Are you teaching someone to read right now? As Leigh shares in The Core to teach reading you need to do two main things:
1. Teach phonics! Phonics is essentially the system of sounds assigned to symbols/letters. Once a student understands the system, they can decode words to read them. The Core suggests that you can teach reading without a curriculum. Knowing the basics (phonics, spelling, and punctuation rules) yourself will allow you to teach them to your child using any reading material.
For me, while teaching my oldest to read, I was also teaching myself to teach. Thankfully, friends recommended Teach Your Child to Read in 100 Easy Lessons. It’s phonics strong and simple to use. It literally gives you a script to say to your child with each short lesson. I still laugh to myself as I remember my second oldest falling into a fit of laughter during our first lesson as he said, “Who is saying that? That’s not you.” He could tell the words and phrasing were not my own. Nowadays, I could be freed up from the script, but I was so grateful for it in the beginning.
Remember, even if your child appears to be a natural reader, teaching these basics is essential.
Leigh shares that before leaving the grammar stage each child should:
– memorize the approximately 70 phonograms and 30 spelling rules
– master the 1,000 most commonly used words in over 90 percent of English
– learn to use a dictionary
Giving your child a strong language arts foundation will carry them far; not just in reading, but also in spelling, composition, and foreign languages.
2. Read with your child! Read to them and listen to them read to you. “If we want our children to love reading, they need to spend time with people who also love reading.” (p.90) I do love reading! I love stories. I love reading with my children. Sometimes, though, this can be hard. With young ones, there can be lots of interruptions while reading aloud. When it’s their turn to read, there are times of struggle with focus and decoding. Impatience can reign. Leigh encourages us parent teachers this way: “Teaching core reading skills is best done alongside rather than in front of a student. This is a great time to bond with your children. Especially when they’re young, pull them onto your lap or put an arm around them as you encourage them to read difficult books out loud. Touch helps to break down fear and self-doubt and any other emotional barriers. Often our struggles stem from a lack of emotional confidence. It will help you encourage your child as it’s hard to get frustrated with someone you are cuddling with.” (p.91)

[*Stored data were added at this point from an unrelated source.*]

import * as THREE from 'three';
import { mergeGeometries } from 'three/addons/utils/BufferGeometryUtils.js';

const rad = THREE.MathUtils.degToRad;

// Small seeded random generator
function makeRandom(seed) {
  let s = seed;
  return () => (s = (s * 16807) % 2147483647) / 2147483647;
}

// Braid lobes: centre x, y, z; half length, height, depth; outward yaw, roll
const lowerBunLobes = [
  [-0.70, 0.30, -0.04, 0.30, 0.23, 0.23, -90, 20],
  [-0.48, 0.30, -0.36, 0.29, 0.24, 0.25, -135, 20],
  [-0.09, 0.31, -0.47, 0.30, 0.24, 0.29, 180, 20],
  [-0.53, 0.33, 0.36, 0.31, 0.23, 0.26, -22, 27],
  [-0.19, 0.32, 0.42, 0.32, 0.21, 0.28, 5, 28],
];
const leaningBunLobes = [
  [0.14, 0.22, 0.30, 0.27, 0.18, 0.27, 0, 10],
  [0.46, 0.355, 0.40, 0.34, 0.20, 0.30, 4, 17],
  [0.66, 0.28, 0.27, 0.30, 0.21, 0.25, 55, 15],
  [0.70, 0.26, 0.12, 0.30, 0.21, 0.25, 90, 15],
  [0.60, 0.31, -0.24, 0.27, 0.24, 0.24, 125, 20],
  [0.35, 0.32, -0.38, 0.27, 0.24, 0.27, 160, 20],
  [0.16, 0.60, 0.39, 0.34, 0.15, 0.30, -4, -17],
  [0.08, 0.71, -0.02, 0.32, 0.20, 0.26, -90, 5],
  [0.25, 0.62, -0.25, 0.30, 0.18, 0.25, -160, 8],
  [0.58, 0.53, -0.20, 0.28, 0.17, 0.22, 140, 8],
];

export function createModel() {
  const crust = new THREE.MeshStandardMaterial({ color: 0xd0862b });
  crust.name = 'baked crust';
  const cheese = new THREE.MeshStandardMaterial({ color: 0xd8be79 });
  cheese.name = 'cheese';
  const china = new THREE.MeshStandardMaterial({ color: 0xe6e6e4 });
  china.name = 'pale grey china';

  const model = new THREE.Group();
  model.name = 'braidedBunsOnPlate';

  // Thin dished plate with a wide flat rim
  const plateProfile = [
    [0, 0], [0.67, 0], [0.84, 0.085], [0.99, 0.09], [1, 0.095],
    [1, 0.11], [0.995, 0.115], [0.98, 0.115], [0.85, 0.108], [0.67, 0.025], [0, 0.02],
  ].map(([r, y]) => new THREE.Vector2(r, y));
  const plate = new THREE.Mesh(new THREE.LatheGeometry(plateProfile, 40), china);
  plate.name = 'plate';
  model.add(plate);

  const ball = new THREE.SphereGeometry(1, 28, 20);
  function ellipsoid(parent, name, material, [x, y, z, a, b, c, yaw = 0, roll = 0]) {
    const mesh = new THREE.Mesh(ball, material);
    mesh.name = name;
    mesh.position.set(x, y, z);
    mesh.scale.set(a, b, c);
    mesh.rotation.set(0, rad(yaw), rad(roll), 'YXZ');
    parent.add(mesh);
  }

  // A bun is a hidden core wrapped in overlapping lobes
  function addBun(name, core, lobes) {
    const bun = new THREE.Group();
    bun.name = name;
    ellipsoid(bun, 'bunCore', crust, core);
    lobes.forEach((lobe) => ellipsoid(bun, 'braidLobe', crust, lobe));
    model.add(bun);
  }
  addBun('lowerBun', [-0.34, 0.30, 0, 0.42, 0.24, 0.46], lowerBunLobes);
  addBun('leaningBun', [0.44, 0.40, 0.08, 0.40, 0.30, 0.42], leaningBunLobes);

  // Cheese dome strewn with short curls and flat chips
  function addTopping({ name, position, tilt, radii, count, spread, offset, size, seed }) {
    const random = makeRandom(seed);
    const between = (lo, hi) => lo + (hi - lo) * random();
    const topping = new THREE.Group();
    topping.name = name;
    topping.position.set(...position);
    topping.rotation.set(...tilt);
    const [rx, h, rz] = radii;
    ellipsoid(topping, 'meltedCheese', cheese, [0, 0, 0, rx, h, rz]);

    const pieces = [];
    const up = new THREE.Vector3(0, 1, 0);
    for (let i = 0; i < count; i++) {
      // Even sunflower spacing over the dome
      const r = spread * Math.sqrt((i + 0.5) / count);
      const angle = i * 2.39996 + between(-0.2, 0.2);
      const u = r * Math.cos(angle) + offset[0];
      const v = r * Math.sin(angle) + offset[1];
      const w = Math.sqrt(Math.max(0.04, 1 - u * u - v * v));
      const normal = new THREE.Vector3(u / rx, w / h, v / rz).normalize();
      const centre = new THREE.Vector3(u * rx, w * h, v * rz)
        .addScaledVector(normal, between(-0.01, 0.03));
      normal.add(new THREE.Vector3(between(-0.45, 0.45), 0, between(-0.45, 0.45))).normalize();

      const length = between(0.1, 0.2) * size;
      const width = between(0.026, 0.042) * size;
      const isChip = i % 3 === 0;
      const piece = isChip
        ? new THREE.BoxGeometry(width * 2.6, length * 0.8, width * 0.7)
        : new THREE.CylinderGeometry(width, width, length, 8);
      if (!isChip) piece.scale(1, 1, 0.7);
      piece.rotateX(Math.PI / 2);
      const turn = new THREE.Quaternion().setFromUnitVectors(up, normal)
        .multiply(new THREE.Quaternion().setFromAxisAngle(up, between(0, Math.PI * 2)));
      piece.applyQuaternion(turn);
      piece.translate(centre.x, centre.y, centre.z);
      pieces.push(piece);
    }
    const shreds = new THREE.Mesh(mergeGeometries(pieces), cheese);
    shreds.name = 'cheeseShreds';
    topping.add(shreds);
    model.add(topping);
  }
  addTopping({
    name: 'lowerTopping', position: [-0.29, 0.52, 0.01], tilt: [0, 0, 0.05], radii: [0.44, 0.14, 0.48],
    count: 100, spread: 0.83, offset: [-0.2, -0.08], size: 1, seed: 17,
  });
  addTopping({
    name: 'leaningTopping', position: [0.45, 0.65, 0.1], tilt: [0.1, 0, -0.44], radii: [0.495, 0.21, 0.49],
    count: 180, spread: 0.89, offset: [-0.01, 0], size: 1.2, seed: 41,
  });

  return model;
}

So, pull your little one close, open a good book, and get started. But, before you leave to do that, I’d love to hear about the “magic” you’ve witnessed while teaching your child to read. Can’t we all use the encouragement? Share below in the comments!
Interested in the rest of the At Home with the Classical Method series? You can find it here.